═══ RECORDS TO PROCESS

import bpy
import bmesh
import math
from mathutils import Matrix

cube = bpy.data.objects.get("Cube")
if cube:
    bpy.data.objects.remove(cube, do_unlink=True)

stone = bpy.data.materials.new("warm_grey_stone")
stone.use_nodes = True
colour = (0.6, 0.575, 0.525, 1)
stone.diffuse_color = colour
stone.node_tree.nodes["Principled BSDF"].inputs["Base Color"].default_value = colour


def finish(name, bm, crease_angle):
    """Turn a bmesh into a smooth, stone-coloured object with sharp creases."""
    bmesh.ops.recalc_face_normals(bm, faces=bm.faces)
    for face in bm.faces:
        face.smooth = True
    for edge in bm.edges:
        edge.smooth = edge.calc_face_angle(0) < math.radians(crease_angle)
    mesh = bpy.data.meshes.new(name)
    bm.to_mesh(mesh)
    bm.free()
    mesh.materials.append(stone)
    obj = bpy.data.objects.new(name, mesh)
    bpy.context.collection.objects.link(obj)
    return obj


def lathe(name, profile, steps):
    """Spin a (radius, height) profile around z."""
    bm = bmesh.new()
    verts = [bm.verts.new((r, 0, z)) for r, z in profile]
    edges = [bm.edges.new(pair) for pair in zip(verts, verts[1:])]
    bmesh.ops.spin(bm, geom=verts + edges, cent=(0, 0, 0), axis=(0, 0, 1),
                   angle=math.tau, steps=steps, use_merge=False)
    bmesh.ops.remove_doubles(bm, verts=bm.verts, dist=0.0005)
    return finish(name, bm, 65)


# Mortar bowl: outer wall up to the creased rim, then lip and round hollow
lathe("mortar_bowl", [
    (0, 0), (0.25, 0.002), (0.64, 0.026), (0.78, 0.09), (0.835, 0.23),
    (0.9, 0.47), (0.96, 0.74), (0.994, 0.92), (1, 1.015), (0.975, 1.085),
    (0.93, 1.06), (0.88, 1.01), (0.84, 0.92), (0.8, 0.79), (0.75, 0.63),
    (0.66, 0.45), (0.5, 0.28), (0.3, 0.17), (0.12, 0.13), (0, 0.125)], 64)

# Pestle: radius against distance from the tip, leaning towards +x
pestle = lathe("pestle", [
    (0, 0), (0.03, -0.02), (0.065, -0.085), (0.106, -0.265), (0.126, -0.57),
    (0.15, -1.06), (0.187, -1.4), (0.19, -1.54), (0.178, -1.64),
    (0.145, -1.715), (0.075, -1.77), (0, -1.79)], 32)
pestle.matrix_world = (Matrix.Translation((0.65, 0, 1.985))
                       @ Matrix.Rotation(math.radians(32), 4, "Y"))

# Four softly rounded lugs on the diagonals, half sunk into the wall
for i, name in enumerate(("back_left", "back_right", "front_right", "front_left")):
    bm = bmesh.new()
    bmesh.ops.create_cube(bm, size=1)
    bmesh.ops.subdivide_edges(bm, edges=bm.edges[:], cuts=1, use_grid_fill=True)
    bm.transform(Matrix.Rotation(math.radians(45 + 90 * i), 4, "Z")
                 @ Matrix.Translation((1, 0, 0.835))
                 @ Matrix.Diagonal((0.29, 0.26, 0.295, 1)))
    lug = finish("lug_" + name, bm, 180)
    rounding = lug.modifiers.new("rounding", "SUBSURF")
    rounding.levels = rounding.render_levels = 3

══════

**WORK ORDER:** Starting from the first line above, copy the data through to the last line exactly.

**WRITTEN ANSWER:**
import bpy
import bmesh
import math
from mathutils import Matrix

cube = bpy.data.objects.get("Cube")
if cube:
    bpy.data.objects.remove(cube, do_unlink=True)

stone = bpy.data.materials.new("warm_grey_stone")
stone.use_nodes = True
colour = (0.6, 0.575, 0.525, 1)
stone.diffuse_color = colour
stone.node_tree.nodes["Principled BSDF"].inputs["Base Color"].default_value = colour


def finish(name, bm, crease_angle):
    """Turn a bmesh into a smooth, stone-coloured object with sharp creases."""
    bmesh.ops.recalc_face_normals(bm, faces=bm.faces)
    for face in bm.faces:
        face.smooth = True
    for edge in bm.edges:
        edge.smooth = edge.calc_face_angle(0) < math.radians(crease_angle)
    mesh = bpy.data.meshes.new(name)
    bm.to_mesh(mesh)
    bm.free()
    mesh.materials.append(stone)
    obj = bpy.data.objects.new(name, mesh)
    bpy.context.collection.objects.link(obj)
    return obj


def lathe(name, profile, steps):
    """Spin a (radius, height) profile around z."""
    bm = bmesh.new()
    verts = [bm.verts.new((r, 0, z)) for r, z in profile]
    edges = [bm.edges.new(pair) for pair in zip(verts, verts[1:])]
    bmesh.ops.spin(bm, geom=verts + edges, cent=(0, 0, 0), axis=(0, 0, 1),
                   angle=math.tau, steps=steps, use_merge=False)
    bmesh.ops.remove_doubles(bm, verts=bm.verts, dist=0.0005)
    return finish(name, bm, 65)


# Mortar bowl: outer wall up to the creased rim, then lip and round hollow
lathe("mortar_bowl", [
    (0, 0), (0.25, 0.002), (0.64, 0.026), (0.78, 0.09), (0.835, 0.23),
    (0.9, 0.47), (0.96, 0.74), (0.994, 0.92), (1, 1.015), (0.975, 1.085),
    (0.93, 1.06), (0.88, 1.01), (0.84, 0.92), (0.8, 0.79), (0.75, 0.63),
    (0.66, 0.45), (0.5, 0.28), (0.3, 0.17), (0.12, 0.13), (0, 0.125)], 64)

# Pestle: radius against distance from the tip, leaning towards +x
pestle = lathe("pestle", [
    (0, 0), (0.03, -0.02), (0.065, -0.085), (0.106, -0.265), (0.126, -0.57),
    (0.15, -1.06), (0.187, -1.4), (0.19, -1.54), (0.178, -1.64),
    (0.145, -1.715), (0.075, -1.77), (0, -1.79)], 32)
pestle.matrix_world = (Matrix.Translation((0.65, 0, 1.985))
                       @ Matrix.Rotation(math.radians(32), 4, "Y"))

# Four softly rounded lugs on the diagonals, half sunk into the wall
for i, name in enumerate(("back_left", "back_right", "front_right", "front_left")):
    bm = bmesh.new()
    bmesh.ops.create_cube(bm, size=1)
    bmesh.ops.subdivide_edges(bm, edges=bm.edges[:], cuts=1, use_grid_fill=True)
    bm.transform(Matrix.Rotation(math.radians(45 + 90 * i), 4, "Z")
                 @ Matrix.Translation((1, 0, 0.835))
                 @ Matrix.Diagonal((0.29, 0.26, 0.295, 1)))
    lug = finish("lug_" + name, bm, 180)
    rounding = lug.modifiers.new("rounding", "SUBSURF")
    rounding.levels = rounding.render_levels = 3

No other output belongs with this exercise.